Professor Joseph Cheng Yu-shek, the alliance's convenor, said only unity could give the camp sufficient strength to bargain with Beijing. "Our core struggle is to fight off political screening in the 2017 chief executive election. Only unity can mobilise Hongkongers' support, enabling us to exert pressure on Beijing and the government," said Cheng (pictured).
Some 2,500 supporters of the pro-democracy Occupy movement chose three plans to put to a public vote from June 20 to 22.
The winning plan will be championed by the non-violent civil disobedience movement, which plans to block roads in Central if the government fails to deliver an electoral reform proposal it deems meaningful.
Benny Tai Yiu-ting, a co-founder of Occupy, said pan-democrat lawmakers were not tied to supporting the plan that wins the June vote.
On Tuesday, instead of supporting the alliance's plan - which allows voters, parties and a nominating committee to put forward candidates - People Power and the League backed plans from student group Scholarism and People Power itself.
Public nomination has been rejected by the government and Beijing.

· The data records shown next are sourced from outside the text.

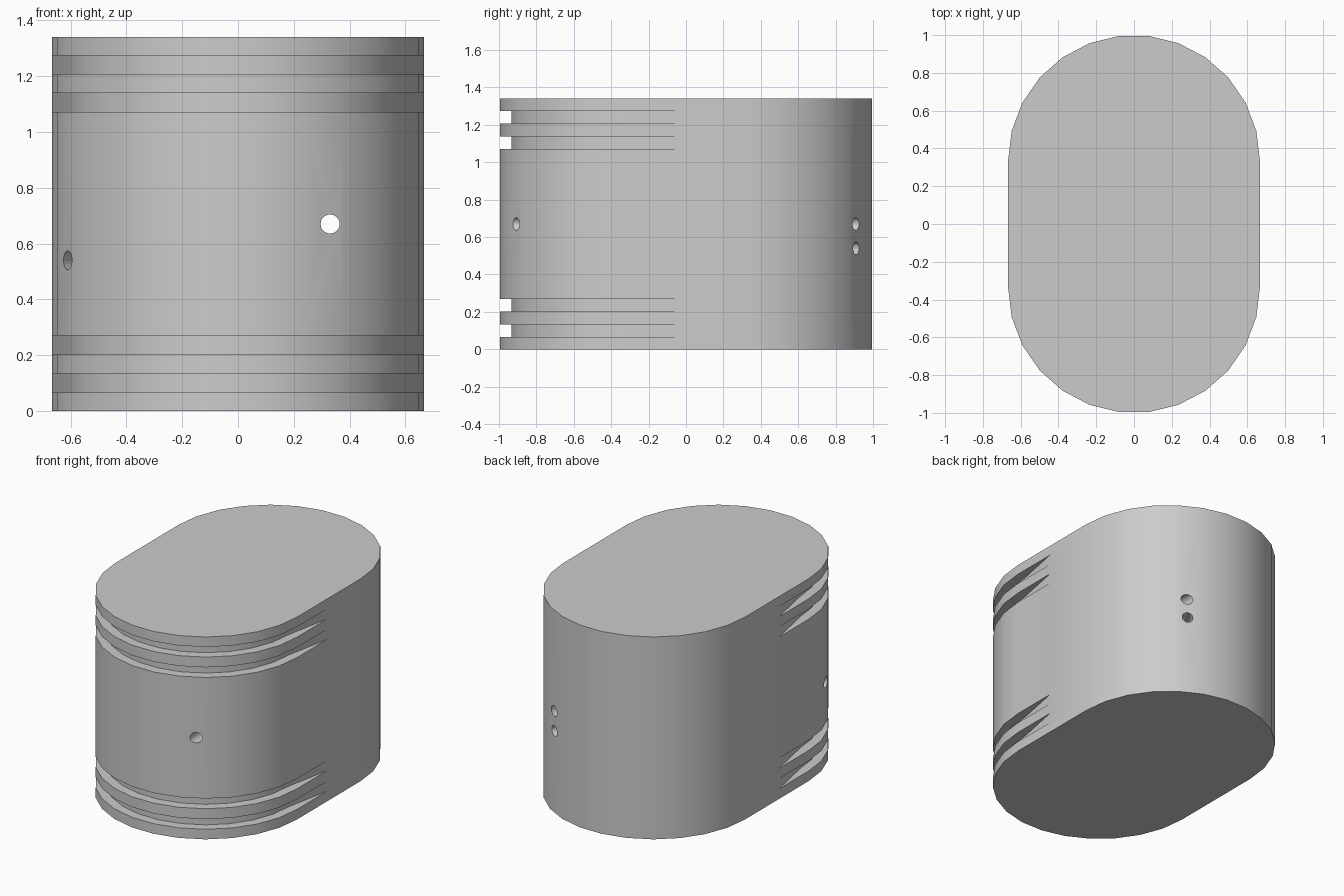
import bpy
import bmesh
import math
from mathutils import Vector

cube = bpy.data.objects.get("Cube")
if cube:
    bpy.data.objects.remove(cube, do_unlink=True)

RADIUS, OFFSET, HEIGHT, SIDES = 0.667, 0.333, 1.34, 13
INNER = 0.605          # radius of the groove floor
HOLE = 0.034

grey = bpy.data.materials.new("plain grey")
grey.use_nodes = True
colour = (0.6, 0.6, 0.6, 1)
grey.diffuse_color = colour
grey.node_tree.nodes["Principled BSDF"].inputs["Base Color"].default_value = colour


def arc(radius, start):
    """Half circle, counter-clockwise, around the front or back centre."""
    cy = OFFSET if start == 0 else -OFFSET
    angles = [start + math.pi * i / SIDES for i in range(SIDES + 1)]
    return [(radius * math.cos(a), cy + radius * math.sin(a)) for a in angles]


def add_object(name, bm):
    bmesh.ops.recalc_face_normals(bm, faces=bm.faces)
    mesh = bpy.data.meshes.new(name)
    bm.to_mesh(mesh)
    bm.free()
    mesh.materials.append(grey)
    obj = bpy.data.objects.new(name, mesh)
    bpy.context.collection.objects.link(obj)
    return obj


def prism(name, outline, z0, z1):
    bm = bmesh.new()
    face = bm.faces.new([bm.verts.new((x, y, z0)) for x, y in outline])
    top = bmesh.ops.extrude_face_region(bm, geom=[face])["geom"]
    verts = [v for v in top if isinstance(v, bmesh.types.BMVert)]
    bmesh.ops.translate(bm, verts=verts, vec=(0, 0, z1 - z0))
    return add_object(name, bm)


def rod(name, start, end):
    start, end = Vector(start), Vector(end)
    axis = end - start
    bm = bmesh.new()
    bmesh.ops.create_cone(bm, cap_ends=True, segments=32, radius1=HOLE,
                          radius2=HOLE, depth=axis.length + 0.3)
    obj = add_object(name, bm)
    turn = axis.to_track_quat("Z", "Y").to_matrix().to_4x4()
    obj.data.transform(turn)
    obj.location = (start + end) / 2
    return obj


# Body: a block with two rounded ends
body = prism("body", arc(RADIUS, 0) + arc(RADIUS, math.pi), 0, HEIGHT)

# Front grooves: curved floor running out to the sides on shallow ramps
outline = [(-0.7, 0.147)] + arc(INNER, math.pi) + [(0.7, 0.147)]
outline += [(0.8, 0.147), (0.8, -1.1), (-0.8, -1.1), (-0.8, 0.147)]
cutters = [prism("groove_cutter", outline, z, z + 0.067)
           for z in (0.067, 0.203, 1.072, 1.207)]

# Straight hole and slanting hole
cutters.append(rod("straight_hole_cutter", (0.33, -0.915, 0.67), (0.33, 0.915, 0.67)))
cutters.append(rod("slanting_hole_cutter", (-0.61, -0.592, 0.54), (0.33, 0.915, 0.54)))

bpy.ops.object.select_all(action="DESELECT")
bpy.context.view_layer.objects.active = body
body.select_set(True)
for cutter in cutters:
    cutter.hide_render = True
    mod = body.modifiers.new("cut", "BOOLEAN")
    mod.operation = "DIFFERENCE"
    mod.solver = "EXACT"
    mod.object = cutter
    bpy.ops.object.modifier_apply(modifier=mod.name)
for cutter in cutters:
    bpy.data.objects.remove(cutter, do_unlink=True)

bpy.ops.object.shade_smooth_by_angle(angle=math.radians(30))
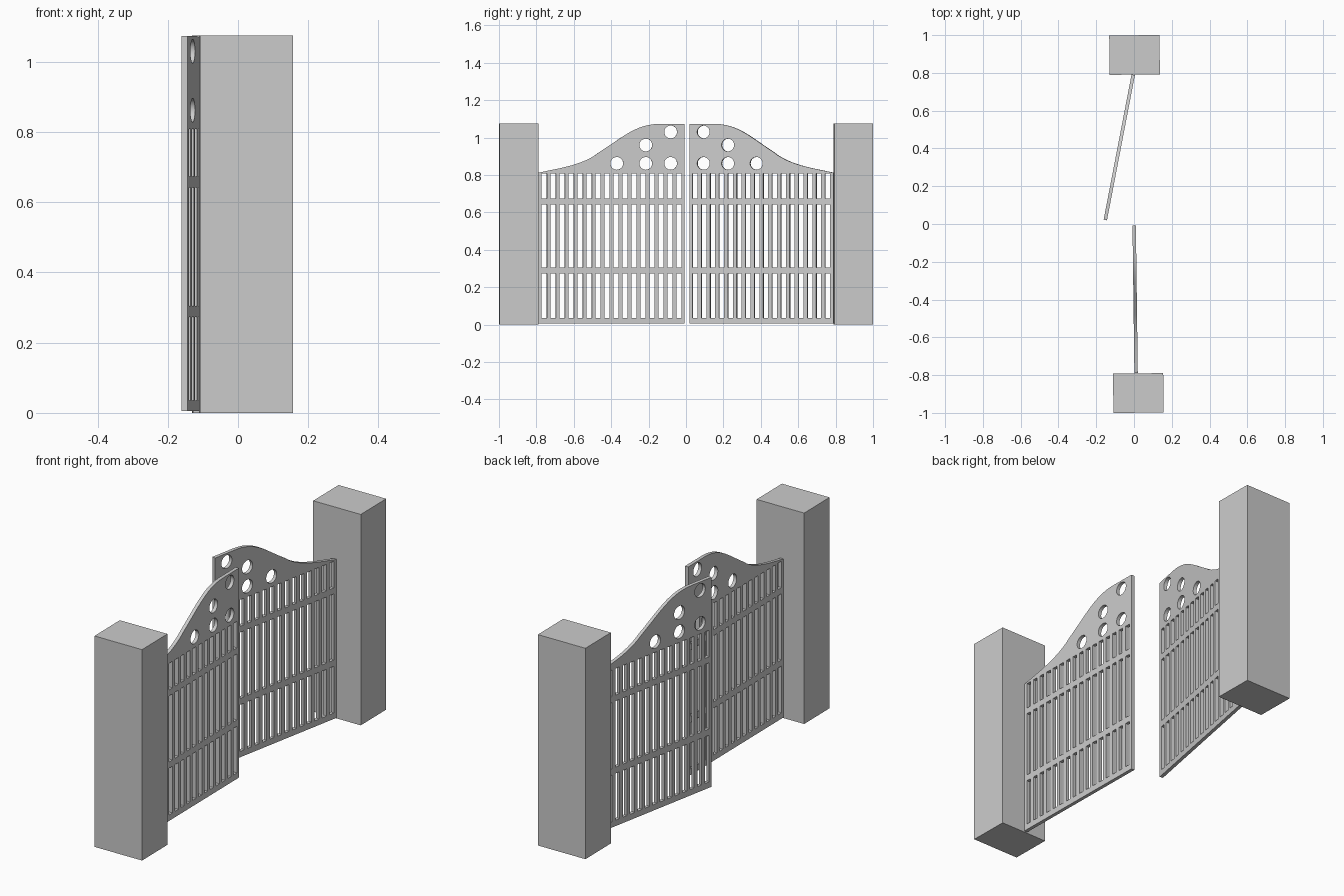
import bpy, bmesh, math
from mathutils import Matrix, Vector
from mathutils.geometry import interpolate_bezier

cube = bpy.data.objects.get("Cube")
if cube:
    bpy.data.objects.remove(cube, do_unlink=True)

grey = bpy.data.materials.new("plain_grey")
grey.use_nodes = True
colour = (0.6, 0.6, 0.6, 1)
grey.diffuse_color = colour
grey.node_tree.nodes["Principled BSDF"].inputs["Base Color"].default_value = colour

HEIGHT = 1.075
LEAF = 0.783        # leaf width
BOTTOM = 0.005
THICK = 0.018


def add_object(name, mesh):
    obj = bpy.data.objects.new(name, mesh)
    bpy.context.collection.objects.link(obj)
    mesh.materials.append(grey)
    return obj


def post(name, x, y):
    bm = bmesh.new()
    bmesh.ops.create_cube(bm, size=1)
    bmesh.ops.scale(bm, vec=(0.266, 0.208, HEIGHT), verts=bm.verts)
    mesh = bpy.data.meshes.new(name)
    bm.to_mesh(mesh)
    bm.free()
    obj = add_object(name, mesh)
    obj.location = (x, y, HEIGHT / 2)
    obj.rotation_euler.z = math.radians(0.7)


def loop(curve, points):
    spline = curve.splines.new('POLY')
    spline.points.add(len(points) - 1)
    for p, (x, z) in zip(spline.points, points):
        p.co = (x, z, 0, 1)
    spline.use_cyclic_u = True


def leaf_mesh():
    curve = bpy.data.curves.new("leaf_profile", 'CURVE')
    curve.dimensions = '2D'
    curve.fill_mode = 'BOTH'
    curve.extrude = THICK / 2

    # Outline with an S-shaped top edge
    top = []
    for seg in (((0, 0.812), (0.10, 0.835), (0.24, 0.85), (0.33, 0.925)),
                ((0.33, 0.925), (0.45, 1.0), (0.52, 1.073), (0.65, 1.073))):
        pts = interpolate_bezier(*[Vector((*p, 0)) for p in seg], 13)
        top += [(p.x, p.y) for p in pts[:-1]]
    top += [(0.65, 1.073), (LEAF, 1.073)]
    loop(curve, [(LEAF, BOTTOM), (0, BOTTOM)] + top)

    # Three rows of slots between the bars
    for z0, z1 in ((0.035, 0.273), (0.305, 0.642), (0.673, 0.808)):
        for i in range(16):
            x = 0.032 + i * 0.0481
            a, b = x - 0.0135, x + 0.0135
            loop(curve, [(a, z0), (b, z0), (b, z1), (a, z1)])

    # Round holes in the top panel
    for x, z in ((0.708, 1.03), (0.575, 0.96), (0.708, 0.862), (0.575, 0.862), (0.42, 0.862)):
        angles = [math.tau * k / 32 for k in range(32)]
        loop(curve, [(x + 0.034 * math.cos(t), z + 0.034 * math.sin(t)) for t in angles])

    temp = bpy.data.objects.new("leaf_profile", curve)
    bpy.context.collection.objects.link(temp)
    graph = bpy.context.evaluated_depsgraph_get()
    mesh = bpy.data.meshes.new_from_object(temp.evaluated_get(graph))
    bpy.data.objects.remove(temp, do_unlink=True)
    mesh.materials.clear()

    bm = bmesh.new()
    bm.from_mesh(mesh)
    bmesh.ops.remove_doubles(bm, verts=bm.verts, dist=0.0001)
    bmesh.ops.recalc_face_normals(bm, faces=bm.faces)
    bm.to_mesh(mesh)
    bm.free()
    return mesh


def leaf(name, hinge, free_end):
    # Stand the flat leaf upright, running from its hinge to its free end
    mesh = leaf_mesh()
    along = Vector((free_end[0] - hinge[0], free_end[1] - hinge[1], 0)).normalized()
    up = Vector((0, 0, 1))
    turn = Matrix((along, up, along.cross(up))).transposed().to_4x4()
    mesh.transform(Matrix.Translation((*hinge, 0)) @ turn)
    obj = add_object(name, mesh)
    bpy.ops.object.select_all(action='DESELECT')
    obj.select_set(True)
    bpy.context.view_layer.objects.active = obj
    bpy.ops.object.shade_smooth_by_angle(angle=math.radians(30))


post("front_post", 0.023, -0.895)
post("back_post", 0.003, 0.895)
leaf("closed_gate", (0.011, -0.79), (0.001, -0.007))
leaf("ajar_gate", (-0.004, 0.79), (-0.152, 0.021))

Proposals by former chief secretary Anson Chan Fang On-sang and Civic Party lawmaker Ronny Tong Ka-wah, which did not include public nomination, received little support from Occupy backers.
The government, whose reform plan is expected by the end of this year, needs four votes from pan-democrats for any plan to pass in the Legislative Council.
Moderate pan-democrats are sceptical of the Occupy vote. "The most ardent supporters of proposals with public nomination do not want to talk with Beijing at all," said Tong. "Are you asking the moderates to take those plans to negotiate [with Beijing]? That is impossible."
Chan said "pragmatic yet imperfect" proposals were worth considering as many people "did not want to directly clash with Beijing".